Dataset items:
+ + + + + + +

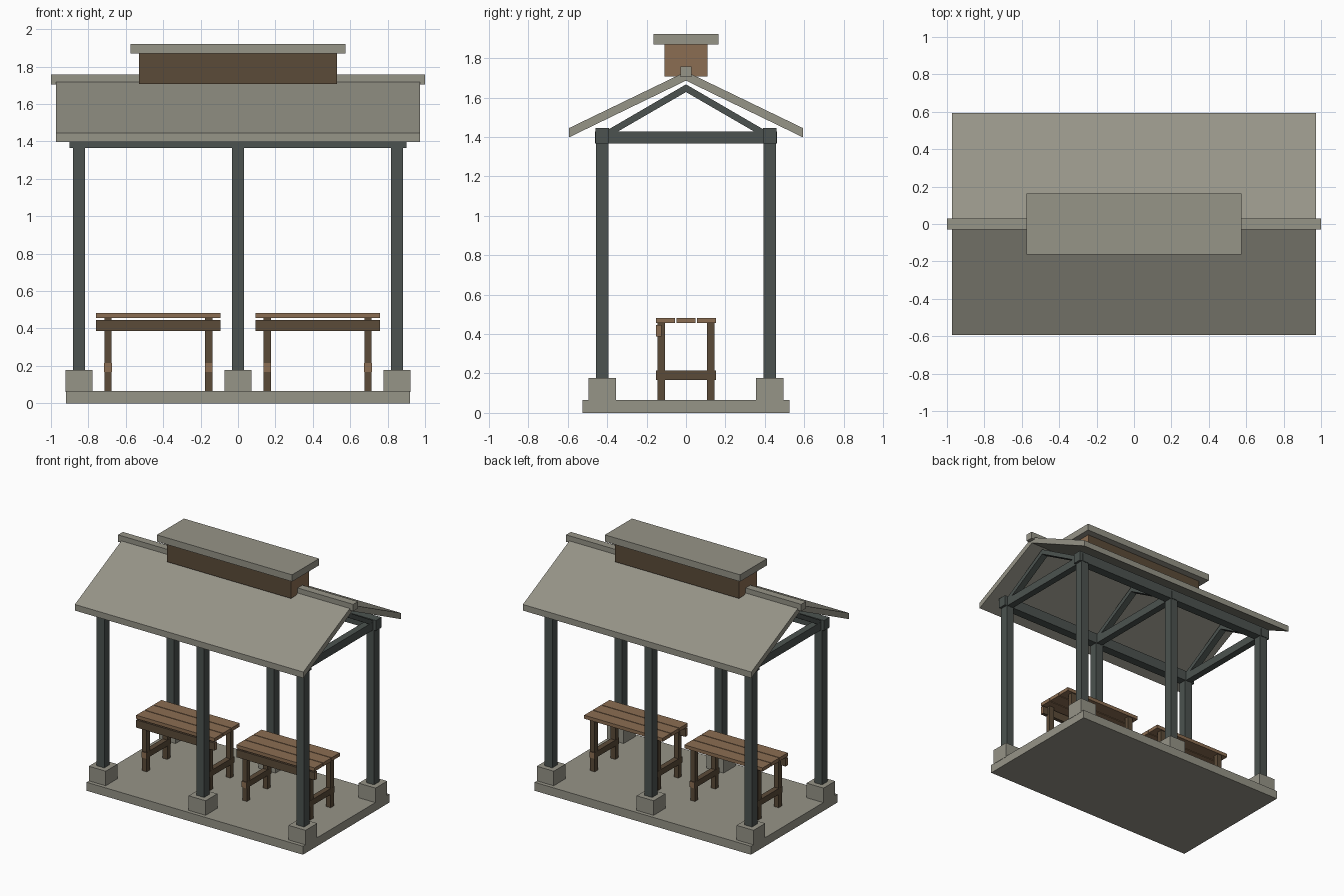
import bpy, bmesh

if "Cube" in bpy.data.objects:
    bpy.data.objects.remove(bpy.data.objects["Cube"])

def material(name, rgb):
    m = bpy.data.materials.new(name)
    m.diffuse_color = (*rgb, 1)
    m.use_nodes = True
    m.node_tree.nodes["Principled BSDF"].inputs["Base Color"].default_value = m.diffuse_color
    return m

STONE = material("warm grey", (0.305, 0.297, 0.245))
STEEL = material("dark green grey", (0.072, 0.086, 0.080))
DARK = material("dark brown", (0.105, 0.070, 0.040))
WOOD = material("light brown", (0.26, 0.155, 0.085))

def finish(bm, name, mats):
    bmesh.ops.recalc_face_normals(bm, faces=bm.faces[:])
    me = bpy.data.meshes.new(name)
    bm.to_mesh(me)
    bm.free()
    for m in mats:
        me.materials.append(m)
    ob = bpy.data.objects.new(name, me)
    bpy.context.collection.objects.link(ob)
    return ob

def box(name, x, y, z, mat, end_axis=None):
    """Box from (min, max) ranges; end_axis paints the two end faces light brown."""
    bm = bmesh.new()
    bmesh.ops.create_cube(bm, size=1)
    for v in bm.verts:
        v.co = [(a + b) / 2 + c * (b - a) for (a, b), c in zip((x, y, z), v.co)]
    bm.normal_update()
    if end_axis is not None:
        for f in bm.faces:
            f.material_index = int(abs(f.normal[end_axis]) > 0.9)
    return finish(bm, name, [mat] if end_axis is None else [mat, WOOD])

def around(c, h):
    return (c - h, c + h)

def extrude_x(name, profile, x, mat):
    """Extrude a closed (y, z) profile along x."""
    bm = bmesh.new()
    f = bm.faces.new([bm.verts.new((x[0], y, z)) for y, z in profile])
    r = bmesh.ops.extrude_face_region(bm, geom=[f])
    for v in r["geom"]:
        if isinstance(v, bmesh.types.BMVert):
            v.co.x = x[1]
    return finish(bm, name, [mat])

# Floor slab
box("floor_slab", (-0.92, 0.92), (-0.525, 0.525), (0, 0.065), STONE)

# Footings, posts and eave beams
for y in (-0.425, 0.425):
    for x in (-0.85, 0, 0.85):
        box("footing", around(x, 0.072), around(y, 0.071), (0.06, 0.177), STONE)
        box("post", around(x, 0.0325), around(y, 0.0325), (0.17, 1.38), STEEL)
    box("eave_beam", (-0.9, 0.9), around(y, 0.0335), (1.366, 1.445), STEEL)

# Trusses: tie beam and a pair of rafters
for x in (-0.85, 0, 0.85):
    box("tie_beam", around(x, 0.026), (-0.463, 0.463), (1.367, 1.428), STEEL)
    for s in (-1, 1):
        extrude_x("rafter", [(0, 1.667), (s * 0.425, 1.42), (s * 0.425, 1.382), (0, 1.628)],
                  around(x, 0.025), STEEL)

# Roof panels with upright eave edges
for s in (-1, 1):
    extrude_x("roof_panel", [(0, 1.732), (s * 0.594, 1.445), (s * 0.594, 1.398), (0, 1.686)],
              (-0.972, 0.972), STONE)
box("ridge_cap", (-1, 1), (-0.029, 0.029), (1.704, 1.757), STONE)

# Raised roof vent
box("vent_body", (-0.528, 0.528), (-0.11, 0.11), (1.707, 1.873), DARK, 0)
box("vent_cap", (-0.575, 0.575), (-0.164, 0.164), (1.87, 1.922), STONE)

# Benches: three seat boards, one front apron, legs and cross rails
for cx in (-0.426, 0.426):
    for y in (-0.104, 0, 0.104):
        box("seat_board", around(cx, 0.333), around(y, 0.049), (0.455, 0.482), WOOD)
    box("bench_apron", around(cx, 0.333), (-0.153, -0.125), (0.387, 0.446), DARK, 0)
    for dx in (-0.269, 0.269):
        for y in (-0.125, 0.125):
            box("bench_leg", around(cx + dx, 0.0195), around(y, 0.0195), (0.06, 0.456), DARK)
        box("bench_rail", around(cx + dx, 0.0205), (-0.151, 0.151), (0.168, 0.214), DARK, 1)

+ + + + + + +

Problem details -> All lines above from the one containing "closed (y, z)" to the one containing "(0.06, 0.177), STONE)" must be repeated exactly, both lines included, and no others.

Written solution ->
    """Extrude a closed (y, z) profile along x."""
    bm = bmesh.new()
    f = bm.faces.new([bm.verts.new((x[0], y, z)) for y, z in profile])
    r = bmesh.ops.extrude_face_region(bm, geom=[f])
    for v in r["geom"]:
        if isinstance(v, bmesh.types.BMVert):
            v.co.x = x[1]
    return finish(bm, name, [mat])

# Floor slab
box("floor_slab", (-0.92, 0.92), (-0.525, 0.525), (0, 0.065), STONE)

# Footings, posts and eave beams
for y in (-0.425, 0.425):
    for x in (-0.85, 0, 0.85):
        box("footing", around(x, 0.072), around(y, 0.071), (0.06, 0.177), STONE)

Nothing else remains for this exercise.